The latest “Income and Living Conditions Survey,” published on Sept. 18, showed that the ratio of the annual income of the 20 percent at the bottom of the pyramid also increased but by a smaller proportion.
The share of the top quintile by the equalized household disposable income was 47.2 percent, recording an increase of 0.7 points, while the share of the bottom quintile was 6.2 percent, with an increase of 0.1 points in comparison with the previous year.
The income quintile share ratio, calculated as the ratio of total income received by the richest 20 percent of the population to that received by the poorest 20 percent of the population, thus increased from 7.6 to 7.7 percent.
Income inequality increased by 0.007 points compared to the previous year, according to these figures.
Equalized household disposable income is calculated from the disposable income of each household divided by equalized household size, which takes into account the adult-child composition of households by means of household equivalence scale.
Mean annual equalized household disposable income was calculated at 19,139 Turkish Liras, which is roughly $5,520 when calculated over a Sept. 18 exchange rate. This figure was up from 16,515 liras in 2015.
The rate of wage and salaries remained unchanged from the previous year, getting the highest rate with 49.7 percent of total equalized household disposable income. This was followed by entrepreneurial incomes with an increase of 1 point from 2015 (19.8 percent), and social transfers with a drop of 0.4 points (19.6 percent).
Pensions and survivor’ benefits composed 91.8 percent of social transfers, whereas non-agricultural income composed 74.7 percent of entrepreneurial incomes.
In addition, the persistent at-risk-of-poverty-rate was 14.6 percent in 2016, down from 15.8 percent in 2015.
The at-risk-of-poverty-rate, based on the poverty threshold set at 50 percent of median household disposable income, was 14.3 percent, with a decrease of 0.4 points. The at-risk-of-poverty-rate based on the poverty threshold set at 60 percent of median income was 21.2 percent, with a decrease of 0.7 points from the previous year.
The survey also showed that 26.2 percent of illiterate people and 1.7 percent of higher education graduates can be classified as “poor.” The figures for non-high school graduates and high school graduates were 12.5 percent and 6.2 percent respectively.
In 2016, while 42.2 percent experienced heating problems in their homes, 38.1 percent of the population had problems such as leaking roofs, damp walls, floors or foundations, rot in window frames/floors, and 24.5 percent had problems related to pollution, dirt, traffic, industry or other environmental issues.
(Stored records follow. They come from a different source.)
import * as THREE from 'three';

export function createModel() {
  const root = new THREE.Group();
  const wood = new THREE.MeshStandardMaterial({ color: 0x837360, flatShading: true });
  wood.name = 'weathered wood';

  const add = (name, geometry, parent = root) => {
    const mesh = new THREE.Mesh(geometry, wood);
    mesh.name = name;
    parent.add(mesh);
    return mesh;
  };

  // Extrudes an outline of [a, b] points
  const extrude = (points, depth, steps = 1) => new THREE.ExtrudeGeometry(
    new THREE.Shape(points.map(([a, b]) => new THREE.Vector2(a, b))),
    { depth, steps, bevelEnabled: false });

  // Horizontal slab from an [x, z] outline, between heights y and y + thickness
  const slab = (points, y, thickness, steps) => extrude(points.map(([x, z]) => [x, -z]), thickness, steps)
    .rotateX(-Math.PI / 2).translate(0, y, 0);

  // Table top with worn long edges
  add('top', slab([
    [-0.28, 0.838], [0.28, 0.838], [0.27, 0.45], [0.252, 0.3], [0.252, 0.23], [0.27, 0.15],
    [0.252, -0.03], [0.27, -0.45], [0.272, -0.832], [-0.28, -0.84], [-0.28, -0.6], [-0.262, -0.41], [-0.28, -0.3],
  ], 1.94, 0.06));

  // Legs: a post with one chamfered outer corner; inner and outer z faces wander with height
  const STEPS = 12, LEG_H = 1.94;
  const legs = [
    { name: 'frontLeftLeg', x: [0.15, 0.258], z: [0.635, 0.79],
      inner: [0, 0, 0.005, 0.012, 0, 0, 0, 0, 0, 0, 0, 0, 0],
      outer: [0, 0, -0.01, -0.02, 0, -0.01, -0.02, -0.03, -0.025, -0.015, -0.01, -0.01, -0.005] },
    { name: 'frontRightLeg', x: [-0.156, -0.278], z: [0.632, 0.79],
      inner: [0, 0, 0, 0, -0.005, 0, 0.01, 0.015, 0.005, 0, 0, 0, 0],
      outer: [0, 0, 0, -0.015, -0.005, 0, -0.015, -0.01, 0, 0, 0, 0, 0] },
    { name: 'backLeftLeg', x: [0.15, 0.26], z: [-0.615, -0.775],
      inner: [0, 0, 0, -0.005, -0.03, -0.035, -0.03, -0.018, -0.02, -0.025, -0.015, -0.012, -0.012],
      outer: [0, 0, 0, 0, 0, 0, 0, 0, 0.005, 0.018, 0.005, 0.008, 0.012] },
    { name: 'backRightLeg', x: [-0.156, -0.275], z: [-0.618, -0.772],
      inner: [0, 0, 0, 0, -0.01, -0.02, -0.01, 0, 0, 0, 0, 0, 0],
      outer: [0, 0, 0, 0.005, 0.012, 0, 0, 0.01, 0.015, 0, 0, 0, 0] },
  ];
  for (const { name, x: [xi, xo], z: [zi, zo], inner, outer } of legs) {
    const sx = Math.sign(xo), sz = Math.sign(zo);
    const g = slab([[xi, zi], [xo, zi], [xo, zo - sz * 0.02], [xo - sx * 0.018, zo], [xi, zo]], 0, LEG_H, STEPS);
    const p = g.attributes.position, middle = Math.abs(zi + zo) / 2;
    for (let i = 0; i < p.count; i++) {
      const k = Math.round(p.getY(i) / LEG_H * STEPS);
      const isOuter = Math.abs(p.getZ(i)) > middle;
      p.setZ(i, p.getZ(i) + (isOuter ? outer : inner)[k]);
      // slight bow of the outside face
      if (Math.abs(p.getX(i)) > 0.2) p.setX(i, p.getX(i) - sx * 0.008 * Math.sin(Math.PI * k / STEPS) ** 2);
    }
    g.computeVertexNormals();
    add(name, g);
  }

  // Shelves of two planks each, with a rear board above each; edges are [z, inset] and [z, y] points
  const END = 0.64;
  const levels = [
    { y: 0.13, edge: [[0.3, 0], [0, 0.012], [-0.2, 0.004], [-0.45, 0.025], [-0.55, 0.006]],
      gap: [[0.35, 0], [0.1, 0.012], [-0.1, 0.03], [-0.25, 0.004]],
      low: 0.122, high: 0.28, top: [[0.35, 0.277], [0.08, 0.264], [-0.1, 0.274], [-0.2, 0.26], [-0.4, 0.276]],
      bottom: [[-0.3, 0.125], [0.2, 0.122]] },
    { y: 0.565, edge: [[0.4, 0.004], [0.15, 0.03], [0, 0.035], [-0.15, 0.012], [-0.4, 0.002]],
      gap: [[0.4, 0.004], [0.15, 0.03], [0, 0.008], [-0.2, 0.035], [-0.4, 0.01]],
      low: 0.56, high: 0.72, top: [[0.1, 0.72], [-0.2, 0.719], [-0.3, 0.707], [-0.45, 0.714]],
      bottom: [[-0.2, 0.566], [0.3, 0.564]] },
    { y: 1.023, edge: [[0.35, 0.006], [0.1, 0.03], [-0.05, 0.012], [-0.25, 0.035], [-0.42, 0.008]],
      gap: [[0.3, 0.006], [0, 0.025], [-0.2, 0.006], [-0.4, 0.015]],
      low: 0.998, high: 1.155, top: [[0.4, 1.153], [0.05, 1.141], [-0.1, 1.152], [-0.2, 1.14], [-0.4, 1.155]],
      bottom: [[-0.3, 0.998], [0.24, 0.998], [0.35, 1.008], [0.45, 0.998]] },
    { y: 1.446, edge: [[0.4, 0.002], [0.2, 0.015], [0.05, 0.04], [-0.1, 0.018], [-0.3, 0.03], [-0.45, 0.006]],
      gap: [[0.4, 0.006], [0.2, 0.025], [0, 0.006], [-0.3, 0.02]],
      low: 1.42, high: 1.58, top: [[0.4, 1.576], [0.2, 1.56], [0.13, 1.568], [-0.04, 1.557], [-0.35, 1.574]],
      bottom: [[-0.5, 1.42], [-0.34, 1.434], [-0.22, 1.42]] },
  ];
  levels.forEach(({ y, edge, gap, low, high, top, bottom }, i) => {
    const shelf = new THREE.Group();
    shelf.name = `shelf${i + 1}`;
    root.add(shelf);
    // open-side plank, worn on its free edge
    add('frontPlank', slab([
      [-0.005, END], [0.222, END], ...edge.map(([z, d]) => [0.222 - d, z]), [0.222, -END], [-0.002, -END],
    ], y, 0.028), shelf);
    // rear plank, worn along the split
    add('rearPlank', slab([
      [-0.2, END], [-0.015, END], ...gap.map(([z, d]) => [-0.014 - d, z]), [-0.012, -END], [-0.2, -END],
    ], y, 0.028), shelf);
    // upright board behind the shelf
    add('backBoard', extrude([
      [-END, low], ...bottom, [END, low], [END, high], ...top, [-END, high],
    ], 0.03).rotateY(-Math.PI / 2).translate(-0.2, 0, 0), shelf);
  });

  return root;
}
Some 68 percent of the population is unable to afford replacing worn-out furniture, 65.4 percent had installments or loans (other than mortgages and housing costs), and 17.4 percent regard housing costs as a “heavy financial burden.”
Source: Hurriyet Daily News